Prime Minister Saara Kuugongelwa Amadhila has emphasised the importance of Africans taking responsibility for the custodianship and management of their mineral resources.

She delivered these remarks during the official opening of the Colloquium of African Geology in Windhoek.

Prime Minister Amadhila's statement aligns with Africa's ambitions to position itself as a global economic powerhouse, as outlined in the AU Agenda 2063.

"It is therefore reassuring to see a large gathering of African scientists under one roof striving for sustainable development and generating solutions for Africa.

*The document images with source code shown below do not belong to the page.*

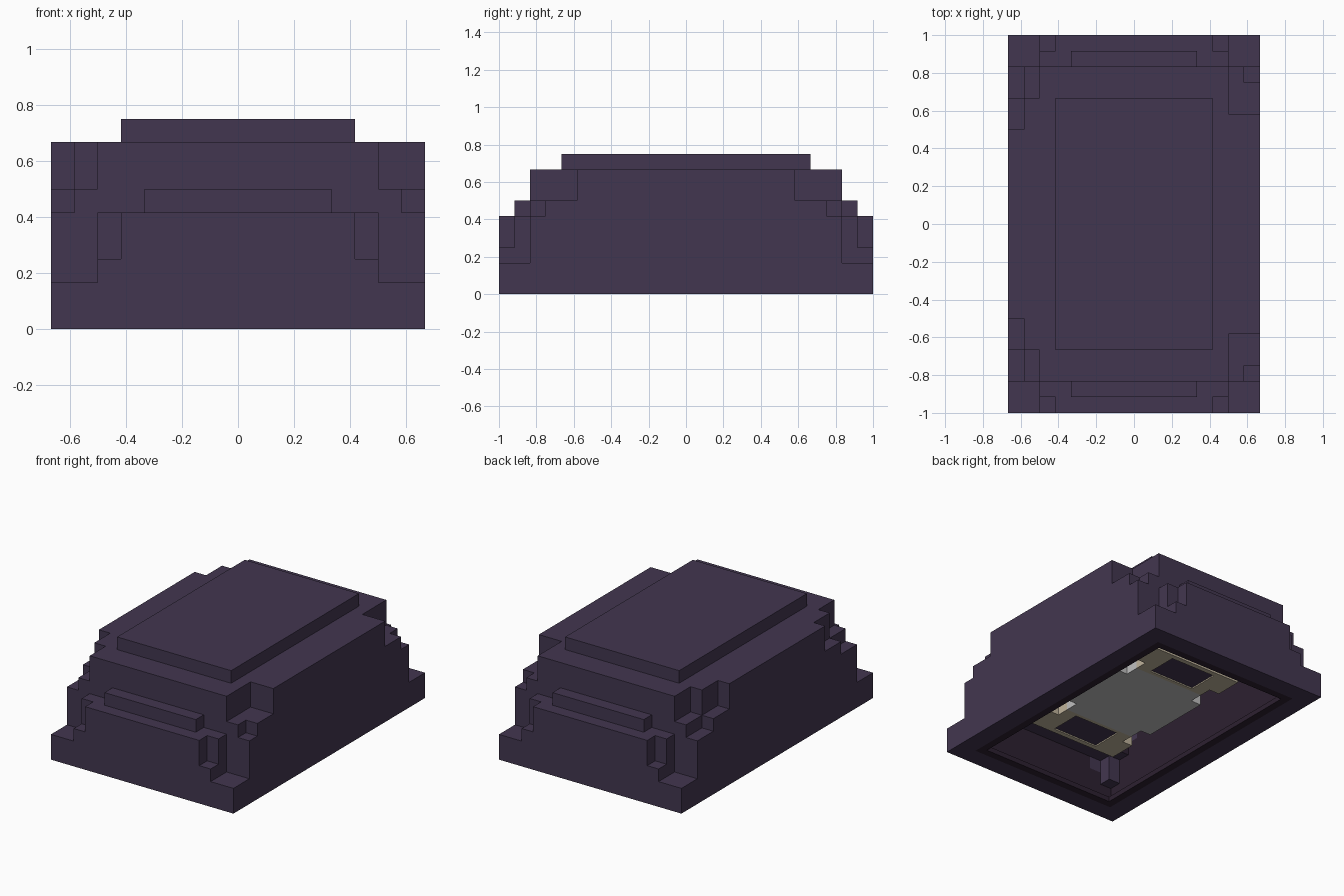
import bpy, bmesh
from mathutils import Vector

cube = bpy.data.objects.get("Cube")
if cube:
    bpy.data.objects.remove(cube, do_unlink=True)

U = 1 / 12  # one block unit


def material(name, rgb):
    m = bpy.data.materials.new(name)
    m.use_nodes = True
    m.diffuse_color = (*rgb, 1)
    bsdf = m.node_tree.nodes["Principled BSDF"]
    bsdf.inputs["Base Color"].default_value = (*rgb, 1)
    bsdf.inputs["Roughness"].default_value = 0.9
    return m


purple = material("dusky purple", (0.055, 0.037, 0.080))
lining = material("dark plum lining", (0.026, 0.0144, 0.0296))
grey = material("light grey", (0.52, 0.52, 0.52))
beige = material("beige", (0.52, 0.45, 0.33))


def finish(name, bm, mats):
    mesh = bpy.data.meshes.new(name)
    bm.to_mesh(mesh)
    bm.free()
    for m in mats:
        mesh.materials.append(m)
    ob = bpy.data.objects.new(name, mesh)
    bpy.context.collection.objects.link(ob)
    return ob


def boxes(name, spans, mat):
    """One object from boxes given as (x0, x1, y0, y1, z0, z1) in block units."""
    bm = bmesh.new()
    for x0, x1, y0, y1, z0, z1 in spans:
        vs = bmesh.ops.create_cube(bm, size=1)["verts"]
        for v in vs:
            v.co = Vector((x0 + (v.co.x + 0.5) * (x1 - x0),
                           y0 + (v.co.y + 0.5) * (y1 - y0),
                           z0 + (v.co.z + 0.5) * (z1 - z0))) * U
    return finish(name, bm, [mat])


def frame(name, d0, d1, z0, z1, mat):
    """Rectangular ring lying between two distances in from the outer walls."""
    xo, xi, yo, yi = 8 - d0, 8 - d1, 12 - d0, 12 - d1
    return boxes(name, [(-xo, -xi, -yo, yo, z0, z1), (xi, xo, -yo, yo, z0, z1),
                        (-xi, xi, -yo, -yi, z0, z1), (-xi, xi, yi, yo, z0, z1)], mat)


# Stepped hollow body: each block is outside, solid or cavity
OUT, SOLID, CAVITY = range(3)


def block(i, j, k):
    x, y, z = i + 0.5, j + 0.5, k + 0.5
    ax, ay = abs(x), abs(y)
    if x > 0:
        upper = ax > 6 and ay > 7
        nick = ax > 7 and ay > 9
    else:
        upper = (ax > 6 and ay > 8) or (ax > 7 and ay > 6)
        nick = ax > 7 and ay > 8
    if (ax > 8 or ay > 12 or z > 8 or z < 0
            or (z > 5 and ay > 10)                 # end ledges
            or (z > 2 and ax > 6 and ay > 10)      # lower corner steps
            or (z > 3 and ax > 5 and ay > 11)
            or (z > 6 and upper)                   # upper corner steps
            or (z > 5 and nick)):
        return OUT
    if ax < 7 and z < 7 and ay < (11 if z < 4 else 9):
        return CAVITY
    return SOLID


bm = bmesh.new()
verts = {}


def vert(p):
    if p not in verts:
        verts[p] = bm.verts.new(Vector(p) * U)
    return verts[p]


for i in range(-9, 8):
    for j in range(-13, 12):
        for k in range(-1, 8):
            a = block(i, j, k)
            for axis in range(3):
                n = [i, j, k]
                n[axis] += 1
                b = block(*n)
                if a == b or (k < 0 and {a, b} == {OUT, CAVITY}):
                    continue
                # Face between two unlike blocks, pointing out of the solid
                s, t = [0, 0, 0], [0, 0, 0]
                s[(axis + 1) % 3] = t[(axis + 2) % 3] = 1
                steps = [(0, 0), (1, 0), (1, 1), (0, 1)]
                quad = [vert(tuple(n[c] + s[c] * u + t[c] * v for c in range(3)))
                        for u, v in steps]
                flip = a == OUT or (b == SOLID and a == CAVITY)
                f = bm.faces.new(quad[::-1] if flip else quad)
                f.material_index = int({a, b} == {SOLID, CAVITY} and axis < 2)
bmesh.ops.dissolve_limit(bm, angle_limit=0.01, verts=bm.verts[:], edges=bm.edges[:],
                         delimit={'MATERIAL'})
finish("stepped_body", bm, [purple, lining])

# Raised top panel and the bar on each end ledge
boxes("top_panel", [(-5, 5, -8, 8, 8, 9)], purple)
for name, s in (("front_bar", -1), ("back_bar", 1)):
    ya, yb = sorted((s * 10, s * 11))
    boxes(name, [(-4, 4, ya, yb, 5, 6)], purple)

# Lip around the opening underneath
frame("lower_rim", 1, 1.5, 0, 0.4, purple)
frame("rim_lining", 1.5, 2.1, 0, 0.4, lining)

# Notched plate inside, with a square window at each end
Z0, Z1 = 1.9, 2.7
boxes("inner_plate_middle", [(-3.1, 3.1, -4, 4, Z0, Z1),
                             (-4, -3.1, -2.9, 2.9, Z0, Z1),
                             (3.1, 4, -2.9, 2.9, Z0, Z1)], grey)
for name, s in (("front_plate_end", -1), ("back_plate_end", 1)):
    spans = [(-3.1, -2, 4, 7.2), (2, 3.1, 4, 7.2), (-2, 2, 4, 4.3), (-2, 2, 6.8, 7.2),
             (-4, -3.1, 5, 7.2), (3.1, 4, 5, 7.2)]
    boxes(name, [(x0, x1, *sorted((s * y0, s * y1)), Z0, Z1)
                 for x0, x1, y0, y1 in spans], beige)
    ya, yb = sorted((s * 4.3, s * 6.8))
    boxes(name + "_window", [(-2, 2, ya, yb, Z0 + 0.1, Z0 + 0.2)], purple)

It is my expectation that the participants will own the stewardship of the African continent towards the realisation of its vision."

The colloquium, which brought together key stakeholders and experts in the geoscience field, focused on the theme of "the earth sciences and African development."

"In realisation of the imaging linking research, innovation, industry, and society, the GACf, while maintaining our strong scientific research orientation, is also getting more involved in reshaping arts, science, and professionalism for the benefit of all," said Professor Olugbenga Okunlola, President of the Geological Society of Africa (GSAf).

This gathering serves as a platform to foster harmonious continental sustainable resource management and elevate geoscientific research.

Experts at the event are working towards generating solutions that will benefit Africa's extractive sector, with a strong emphasis on the involvement of law and policy experts.

The Colloquium of African Geology is a collaborative effort organised by the Ministry of Mines and Energy in partnership with various national and international stakeholders.

It represents a crucial step towards ensuring Africa's mineral resources are harnessed for the continent's development and the well-being of its people.



Daniel Nadunya